Through its rotating exhibitions program, the MMAC regularly displays works from its Permanent Collection, curates traveling exhibitions, and showcases important regional, national, and international artists. See the Events page for programs associated with these shows. The museum hosts free tours of these exhibitions. Interested in a docent-led tour of our current show? Contact Jill Johns at 243-2019 or email email@example.com. We're happy to schedule a tour during regular hours for any group of 5 to 10 people.
Anonymous, Senufo, Inland Ivory Coast, Rhythm Pounder, 1900-1950, mixed media wood and natural pigments, Tony Hoyt Collection. (Photo by Eileen Rafferty)
“These two Montana-based private collections reveal the richness and splendor of African art in the post-colonial period and the diverse world views of the distinct societies that created it,” said MMAC Director H. Rafael Chacón.

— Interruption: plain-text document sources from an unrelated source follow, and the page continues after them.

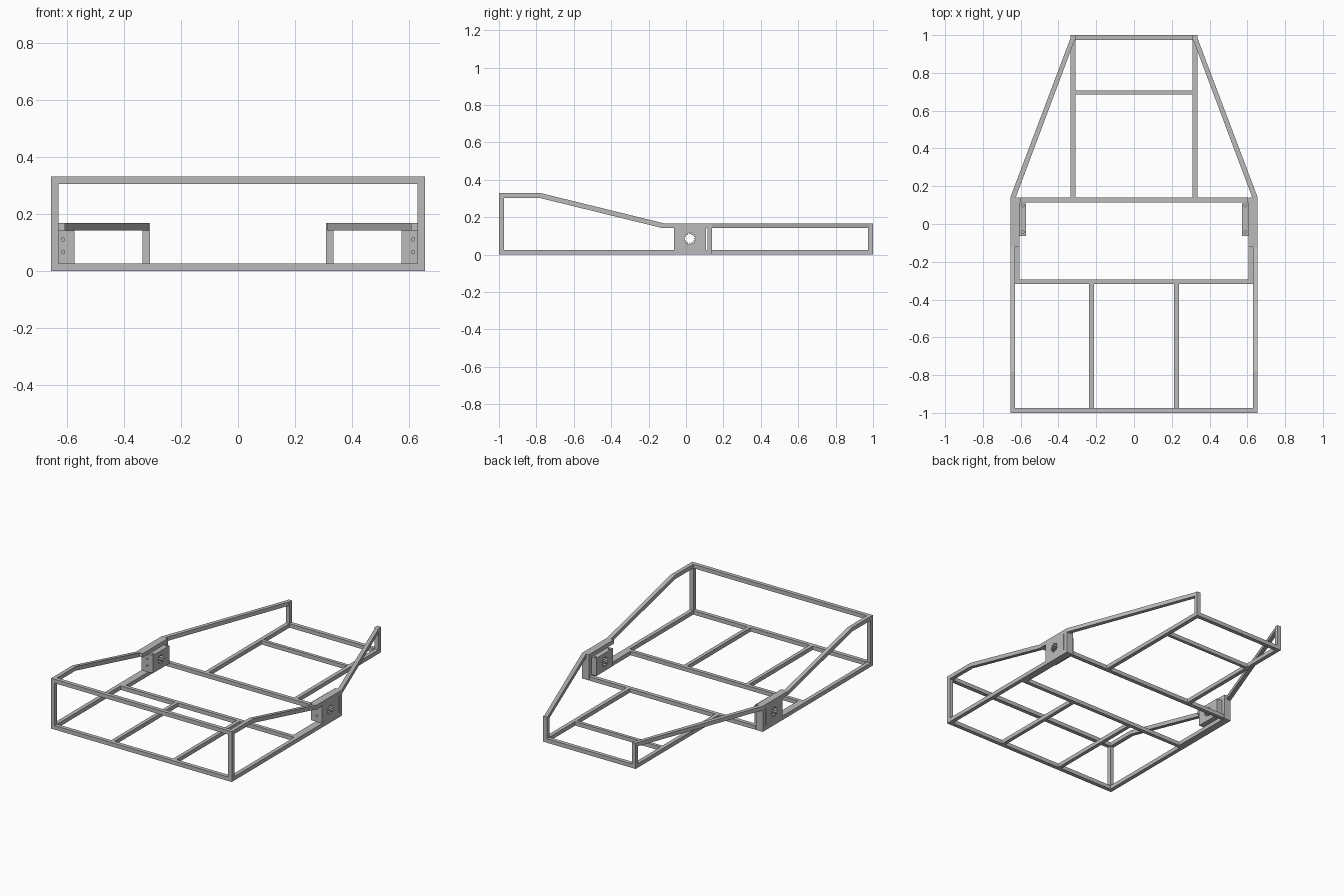
import bpy, bmesh, math
from mathutils import Vector

cube = bpy.data.objects.get("Cube")
if cube:
    bpy.data.objects.remove(cube, do_unlink=True)

steel = bpy.data.materials.new("grey_steel")
steel.use_nodes = True
steel.diffuse_color = (0.5, 0.5, 0.5, 1)
steel.node_tree.nodes["Principled BSDF"].inputs["Base Color"].default_value = (0.5, 0.5, 0.5, 1)

T = 0.026        # tube thickness
HALF = 0.655     # half width of the wide bay
REAR = 0.335     # half width of the tail
INNER = HALF - T
MID = 0.168      # height of the rear upper rails
TOP = 0.33       # height of the front hoop
BACK = 0.14      # rear end of the wide bay


def finish(name, bm):
    bmesh.ops.recalc_face_normals(bm, faces=bm.faces)
    mesh = bpy.data.meshes.new(name)
    bm.to_mesh(mesh)
    bm.free()
    mesh.materials.append(steel)
    obj = bpy.data.objects.new(name, mesh)
    bpy.context.collection.objects.link(obj)
    return obj


def box(name, x, y, z):
    """Box spanning the given (low, high) ranges."""
    bm = bmesh.new()
    bmesh.ops.create_cube(bm, size=1)
    for v in bm.verts:
        v.co = [(a + b) / 2 + c * (b - a) for (a, b), c in zip((x, y, z), v.co)]
    return finish(name, bm)


def prism(name, points, offset):
    """Flat outline swept along an offset vector."""
    bm = bmesh.new()
    face = bm.faces.new([bm.verts.new(p) for p in points])
    ext = bmesh.ops.extrude_face_region(bm, geom=[face])
    verts = [g for g in ext["geom"] if isinstance(g, bmesh.types.BMVert)]
    bmesh.ops.translate(bm, verts=verts, vec=offset)
    return finish(name, bm)


def span(s, a, b):
    return tuple(sorted((s * a, s * b)))


def cut(target, cutter):
    cutter.hide_render = True
    cutter.hide_set(True)
    mod = target.modifiers.new("hole", "BOOLEAN")
    mod.operation = "DIFFERENCE"
    mod.solver = "EXACT"
    mod.object = cutter


def round_cutter(name, centre, axis, radii, depth, count):
    """Prism cutter around an axis; radii alternate to give teeth."""
    a = Vector(axis)
    u = a.orthogonal().normalized()
    w = a.cross(u)
    pts = []
    for i in range(count):
        t = 2 * math.pi * i / count
        r = radii[i % len(radii)]
        pts.append(Vector(centre) - a * depth / 2 + (u * math.cos(t) + w * math.sin(t)) * r)
    return prism(name, pts, a * depth)


# Cross members of the floor and front hoop
floor = (0, T)
box("front_bottom_bar", (-HALF, HALF), (-1, T - 1), floor)
box("front_top_bar", (-INNER, INNER), (-1, T - 1), (TOP - T, TOP))
box("floor_cross_bar", (-INNER, INNER), (-0.317, -0.293), floor)
box("axle_cross_bar", (T - INNER, INNER - T), (BACK - T, BACK), floor)
box("tail_cross_bar", (T - REAR, REAR - T), (0.685, 0.706), floor)
box("tail_end_bar", (-REAR, REAR), (1 - T, 1), floor)

for side, s in (("left", 1), ("right", -1)):
    outer = span(s, INNER, HALF)
    inner = span(s, INNER - T * 0.85, INNER)
    tail = span(s, REAR - T, REAR)

    # Front bay
    box(side + "_front_post", outer, (-1, T - 1), (T, TOP - T))
    box(side + "_bottom_rail", outer, (T - 1, BACK), floor)
    box(side + "_inner_bottom_rail", inner, (-0.293, BACK), floor)
    box(side + "_floor_stringer", span(s, 0.213, 0.237), (T - 1, -0.317), floor)

    # Upper rail dropping from the hoop to the axle mount
    path = [(-1, TOP), (-0.78, TOP), (-0.12, MID), (BACK, MID)]
    under = [(y - 0.005 * (0 < i < 3), z - T) for i, (y, z) in enumerate(path)]
    prism(side + "_upper_rail", [(s * INNER, y, z) for y, z in path + under[::-1]],
          (s * T, 0, 0))
    box(side + "_inner_upper_rail", inner, (-0.12, BACK), (MID - T, MID))

    # Post behind the axle mount
    box(side + "_axle_post", span(s, INNER - T * 0.85, HALF), (BACK - T, BACK), (T, MID - T))

    # Tail section
    box(side + "_tail_stringer", tail, (BACK, 1 - T), floor)
    box(side + "_tail_post", tail, (1 - T, 1), (T, MID))
    prism(side + "_tail_rail",
          [(s * HALF, BACK, MID - T), (s * (HALF - 0.029), BACK, MID - T),
           (s * (REAR - T), 1 - T / 2, MID - T), (s * REAR, 1 - T / 2, MID - T)],
          (0, 0, T))

    # Axle mount block with toothed bore and bolt holes
    mount = box(side + "_axle_mount", span(s, 0.573, HALF), (-0.063, 0.108), (T, MID - T))
    cut(mount, round_cutter(side + "_bore_cutter", (s * 0.61, 0.02, 0.086), (1, 0, 0),
                            (0.033, 0.022), 0.2, 24))
    for i, z in enumerate((0.065, 0.11)):
        cut(mount, round_cutter(f"{side}_front_bolt_cutter_{i}", (s * 0.614, -0.063, z),
                                (0, 1, 0), (0.006,), 0.03, 12))
    for i, y in enumerate((-0.042, 0.098)):
        cut(mount, round_cutter(f"{side}_top_bolt_cutter_{i}", (s * 0.588, y, MID - T),
                                (0, 0, 1), (0.007,), 0.03, 12))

UM alumnus Tony Hoyt has collected African art since his youth. A large part of his collection was acquired by his mother, Dorothy Hoyt, a founder of the Ithaca College Museum. Much of the collection – particularly sculptures of ancestral figures and spirits, as well as masks used in elaborate masquerades – came from his time in the Peace Corps in Liberia during 1967-69. Another portion came from Confederated Salish and Kootenai tribal member Doug Allard, a long-time collector and purveyor of art from beyond the Western tradition. The Hoyt Collection, focused on the centrality of art in its ceremonial context, has been researched and studied extensively by UM art history students over the last decade.
UM Law School alumna and textile artist Molly Shepherd has collected African art for over 30 years. At the core of her collection are exquisite textiles created by the Kuba people of the Democratic Republic of Congo and other functional items such as baskets and headrests from Ethiopia and eastern central Africa. Shepherd said she prefers “the abstract to the representational … the challenge of ambiguity, unpredictability and surprise” in African art. “Some quality in the work touches us and sustains our attention, resonates within us in a way that may be difficult to articulate or resist,” she said. “It’s not unlike falling in love.”
Feb. 5 to April 24, 2021 At the Paxston Gallery.